The fifth-seeded Hoyas then came agonizingly close to completing the improbable: With just less than 10 minutes remaining, they led the two-time defending national champions by seven points and had momentum squarely in their corner. But from there, poor shooting became contagious during a roughly five-minute stretch, and Georgetown was unable to weather the top-seeded Huskies’ counterattack in a 68-63 loss at Liacouras Center.
“I think this is probably one of the best games I’ve seen our players play in a long time, especially against Connecticut,” Coach Terri Williams-Flournoy said. “As I told the players, there was just one small segment where we didn’t score, and Connecticut continued to score. We didn’t get the stops that we needed to get, and that little segment cost us the game, but I can’t be any more proud of my student-athletes today.”

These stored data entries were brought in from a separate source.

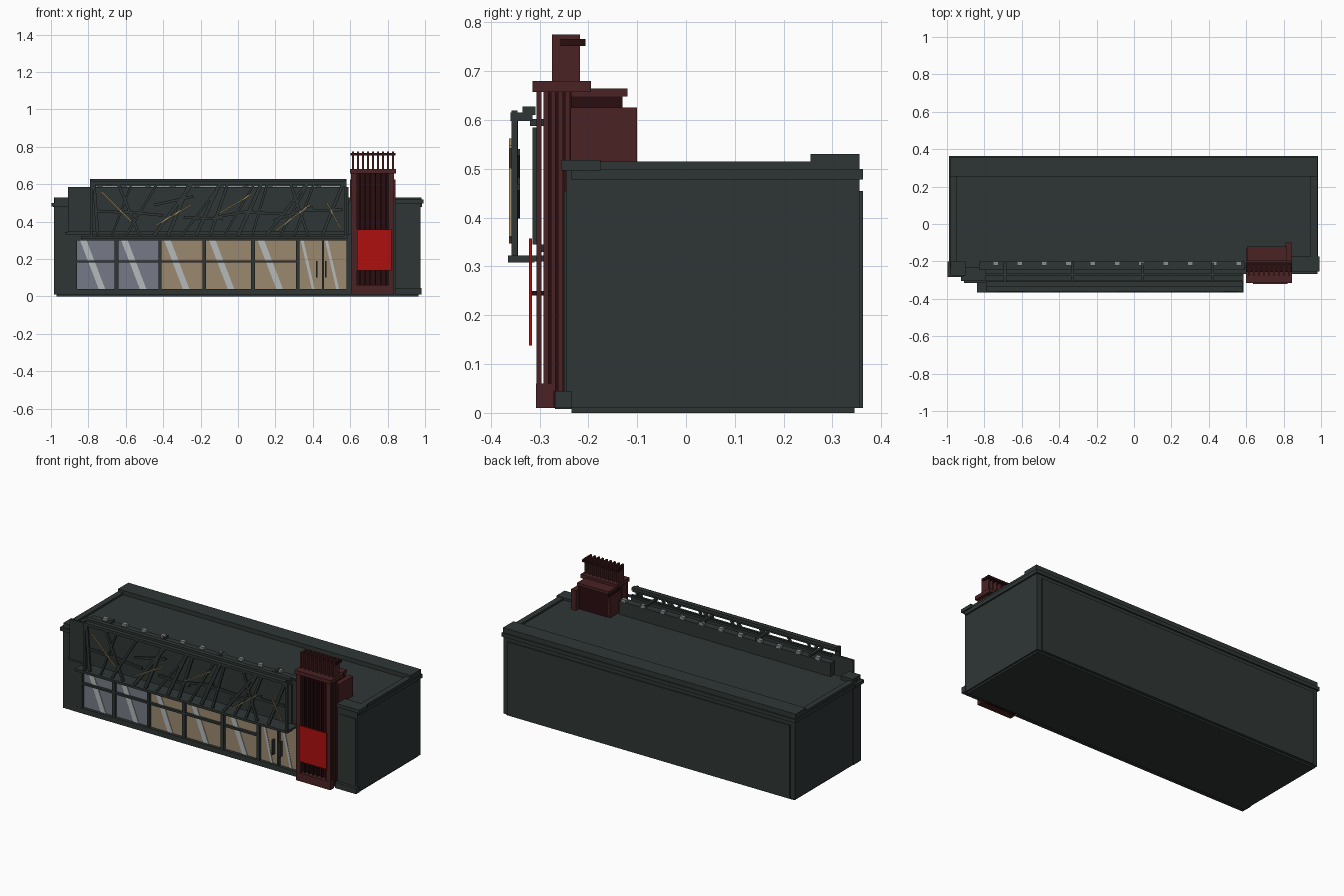
import bpy, math, random
from mathutils import Vector

cube = bpy.data.objects.get("Cube")
if cube:
    bpy.data.objects.remove(cube, do_unlink=True)
random.seed(4)


def material(name, r, g, b):
    m = bpy.data.materials.new(name)
    m.use_nodes = True
    m.diffuse_color = (r, g, b, 1)
    m.node_tree.nodes["Principled BSDF"].inputs["Base Color"].default_value = (r, g, b, 1)
    return m


SLATE = material("slate green", .028, .037, .036)
MAROON = material("maroon", .07, .016, .017)
DEEP = material("deep maroon", .022, .004, .005)
RED = material("sign red", .42, .005, .005)
TAN = material("warm glass", .33, .25, .16)
BLUE = material("cool glass", .18, .195, .24)
GLARE = material("pale reflection", .46, .49, .49)
GOLD = material("gold trim", .33, .23, .11)
LAMP = material("lamp grey", .25, .27, .27)


def mesh(name, verts, faces, mat):
    me = bpy.data.meshes.new(name)
    me.from_pydata(verts, [], faces)
    me.materials.append(mat)
    ob = bpy.data.objects.new(name, me)
    bpy.context.collection.objects.link(ob)
    return ob


def prism(name, outline, y0, y1, mat):
    """Extrude a four-point x,z outline (counter-clockwise from the front) from y0 to y1."""
    v = [(x, y, z) for y in (y0, y1) for x, z in outline]
    f = [(0, 1, 2, 3), (7, 6, 5, 4)]
    f += [(i, i + 4, (i + 1) % 4 + 4, (i + 1) % 4) for i in range(4)]
    return mesh(name, v, f, mat)


def box(name, x, y, z, mat=SLATE):
    return prism(name, [(x[0], z[0]), (x[1], z[0]), (x[1], z[1]), (x[0], z[1])], y[0], y[1], mat)


def bar(name, p, q, width, y, mat=SLATE):
    """Slanting bar between two x,z points."""
    a, b = Vector(p), Vector(q)
    d = (b - a).normalized()
    n = Vector((-d.y, d.x)) * width / 2
    return prism(name, [a - n, b - n, b + n, a + n], y[0], y[1], mat)


# Main building and roof
box("base_slab", (-.97, .965), (-.235, .345), (0, .01))
box("building_body", (-.98, .975), (-.235, .355), (.01, .48))
box("back_wall_panel", (-.95, .945), (.35, .363), (.01, .455))
box("cornice", (-.99, .985), (-.235, .363), (.478, .5))
box("roof_deck", (-.95, .945), (-.235, .26), (.495, .504))
box("back_parapet", (-.985, .98), (.255, .355), (.5, .53))
for side, x in (("right", (-.985, -.95)), ("left", (.945, .98))):
    box(side + "_parapet", x, (-.235, .255), (.5, .515))

# Corner piers
box("left_pier", (.84, .975), (-.245, -.2), (.01, .5))
box("left_pier_panel", (.852, .965), (-.25, -.24), (.045, .455))
box("left_pier_base", (.84, .98), (-.268, -.235), (.01, .045))
box("left_pier_cap", (.84, .993), (-.255, -.175), (.497, .518))
box("right_pier", (-.985, -.9), (-.27, -.2), (.01, .48))
box("right_pier_cap", (-.998, -.91), (-.283, -.2), (.48, .5))
box("right_pier_block", (-.98, -.9), (-.275, -.2), (.5, .528))
box("right_ledge", (-.925, -.79), (-.305, -.235), (.33, .345))

# Shop windows
panes = [(-.86, -.66), (-.64, -.425), (-.41, -.19), (-.17, .07), (.09, .31), (.33, .45), (.46, .58)]
edges = [-.91] + [x for p in panes for x in p] + [.605]
for i in range(0, len(edges), 2):
    box("window_post", (edges[i], edges[i + 1]), (-.267, -.23), (.01, .33))
box("window_sill", (-.93, .605), (-.268, -.23), (.008, .04))
box("window_head", (-.91, .605), (-.267, -.23), (.3, .33))
for i, (a, b) in enumerate(panes):
    box("window_glass", (a, b), (-.25, -.23), (.04, .3), BLUE if i < 2 else TAN)
    door = i > 4
    w = .015 if door else .035
    s = a + .005 if door else a + .015
    run = .06 if door else .1
    prism("glass_reflection", [(s + run, .04), (s + run + w, .04), (s + w, .3), (s, .3)],
          -.253, -.2495, GLARE)
    if not door:
        box("window_rail", (a, b), (-.265, -.245), (.181, .193))
for x in (.42, .47):
    box("door_handle", (x - .004, x + .004), (-.275, -.245), (.1, .19))

# Fascia and overhanging screen frame
box("fascia_wall", (-.83, .59), (-.245, -.2), (.325, .585))
box("fascia_panel", (-.91, .58), (-.315, -.303), (.345, .585))
box("soffit", (-.79, .585), (-.36, -.235), (.31, .322))
box("screen_bottom_beam", (-.84, .585), (-.365, -.31), (.308, .322))
box("screen_top_beam", (-.79, .58), (-.36, -.315), (.598, .615))
box("screen_top_rail", (-.79, .58), (-.335, -.308), (.61, .628))
for x in (-.79, .567):
    box("screen_post", (x, x + .013), (-.358, -.345), (.31, .62))
for x in (-.69, -.33, .045, .42):
    box("screen_strut", (x - .008, x + .008), (-.32, -.205), (.588, .602))
box("strut_rail", (-.79, .58), (-.275, -.265), (.588, .6))

# Crossing screen branches
for i in range(17):
    x = -.75 + i * .075
    lean = random.choice((-1, 1)) * random.uniform(.08, .24)
    end = min(max(x + lean, -.77), .56)
    bar("screen_branch", (x, .325), (end, .6), random.uniform(.01, .02), (-.356, -.344))
for i in range(8):
    x = -.77 + i * .16
    z = random.uniform(.36, .5)
    bar("screen_cross_branch", (x, z), (x + .21, z + random.uniform(-.03, .09)), .014, (-.352, -.34))

# Gold accents on the screen
for p, q in [((-.73, .56), (-.57, .40)), ((-.44, .38), (-.25, .49)), ((-.1, .445), (.07, .545)),
             ((.2, .35), (.385, .49)), ((.475, .5), (.55, .36))]:
    bar("gold_strip", p, q, .007, (-.363, -.356), GOLD)

# Spotlights along the fascia
for i in range(11):
    x = -.74 + i * .13
    box("spotlight", (x - .015, x + .015), (-.222, -.2), (.582, .6), LAMP)

# Feature tower
X0, X1 = .605, .835
box("tower_core", (X0 + .012, X1 - .012), (-.275, -.235), (.01, .66), DEEP)
box("tower_base", (X0, X1), (-.307, -.27), (.01, .06), MAROON)
box("tower_cap", (.6, .845), (-.315, -.195), (.657, .68), MAROON)
for x in (X0, X1 - .03):
    for j in range(5):
        y = -.306 + j * .0145
        box("tower_side_slat", (x, x + .03), (y, y + .01), (.045, .657), MAROON)
for i in range(6):
    x = .648 + i * .028
    box("tower_front_fin", (x, x + .006), (-.292, -.27), (.06, .657), DEEP)
box("tower_sign", (.635, .82), (-.322, -.316), (.138, .357), RED)
for x in (.66, .79):
    box("sign_bracket", (x, x + .008), (-.317, -.27), (.24, .25), DEEP)

# Tower rooftop housing
box("tower_rear_box", (.61, .812), (-.24, -.13), (.5, .65), DEEP)
box("rear_box_rim", (.605, .815), (-.235, -.12), (.648, .665), MAROON)
box("rear_side_box", (.81, .842), (-.237, -.1), (.505, .626), MAROON)
box("rear_side_box_right", (.6, .615), (-.237, -.13), (.505, .626), MAROON)

# Crown of upright fins
for i in range(9):
    x = .61 + i * .0268
    box("crown_fin", (x, x + .009), (-.275, -.217), (.68, .775), MAROON)
box("crown_bar", (.602, .842), (-.257, -.206), (.752, .766), DEEP)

Ahead 53-46 with 9 minutes 36 seconds left after a pair of free throws by junior guard Alexa Roche, the Hoyas went without a point until Roche’s layup at 4:30. Connecticut, meantime, chipped away until senior guard Lorin Dixon’s jumper with 6:19 left gave the Huskies the lead for good and compelled Williams-Flournoy to call timeout.
Coming out of the break, Big East player of the year Maya Moore bumped Connecticut’s margin to six on a jumper and two free throws, and when she made the front end of a one-and-one moments later, the Huskies had a 63-55 buffer with 3:07 remaining.
The Hoyas (24-11) twice got within four points in the final minutes, but when sophomore guard Sugar Rodgers’s three-point attempt that would have cut the deficit to one rattled around the rim and out with 16 seconds left, Georgetown’s dreams of advancing to its first region final were ended.
Even in defeat, the Hoyas’ postgame news conference served more as validation of Georgetown’s climb to prominence rather than a gloomy accounting of the loss.
“Absolutely not,” senior guard Monica McNutt said emphatically when asked if there was any comfort in simply going toe-to-toe with the seven-time national champions. “In case you haven’t noticed, our program is on the rise. We are past the point of moral victories. We should be in the Elite Eight.”
McNutt’s declaration comes with the substance to match. Once a women’s basketball afterthought not only nationally but also in the Washington area, Georgetown outlasted eight-time national champion Tennessee in November, beat three other ranked teams during the regular season and throttled Maryland on its home court to advance to the round of 16.
Once they got here, the Hoyas had Connecticut (35-1) on its heels for most of the first half and in the rare circumstance of trailing after intermission. But with a chance to push the lead perhaps into double figures, Georgetown’s players began misfiring, including a particularly rough patch for Rodgers, who finished with 11 points on 3-of-17 shooting after averaging 30 points in the first two rounds of the tournament.
Those struggles emerged in part because the first-team all-Big East selection had to play the point following early foul trouble to junior starter Rubylee Wright. Rodgers was never able to settle into a rhythm while she tried to run the offense instead of freeing herself for open looks, and Georgetown’s pace decelerated because of it.
Rodgers scored her fewest points since collecting just nine against Cincinnati on Feb. 5, leaving McNutt as the team’s high scorer with 17, including 5 of 9 from three-point range. Tia Magee (12 points, team-high 13 rebounds) was the only other Hoyas player to reach double figures.
Moore, a national player of the year front-runner, had 23 points and 14 rebounds, both game highs, for Connecticut, which will make is 17th appearance in the round of eight. Bria Hartley, the Big East freshman of the year, added 17 points and six assists. No other Connecticut player scored more than nine points.
“We’re fortunate we made some huge plays within the last seven or eight minutes, and when it was time for our team to win the game, we stepped up and won the game,” Huskies Coach Geno Auriemma said. “Georgetown didn’t lose the game as much as I think we won the game.”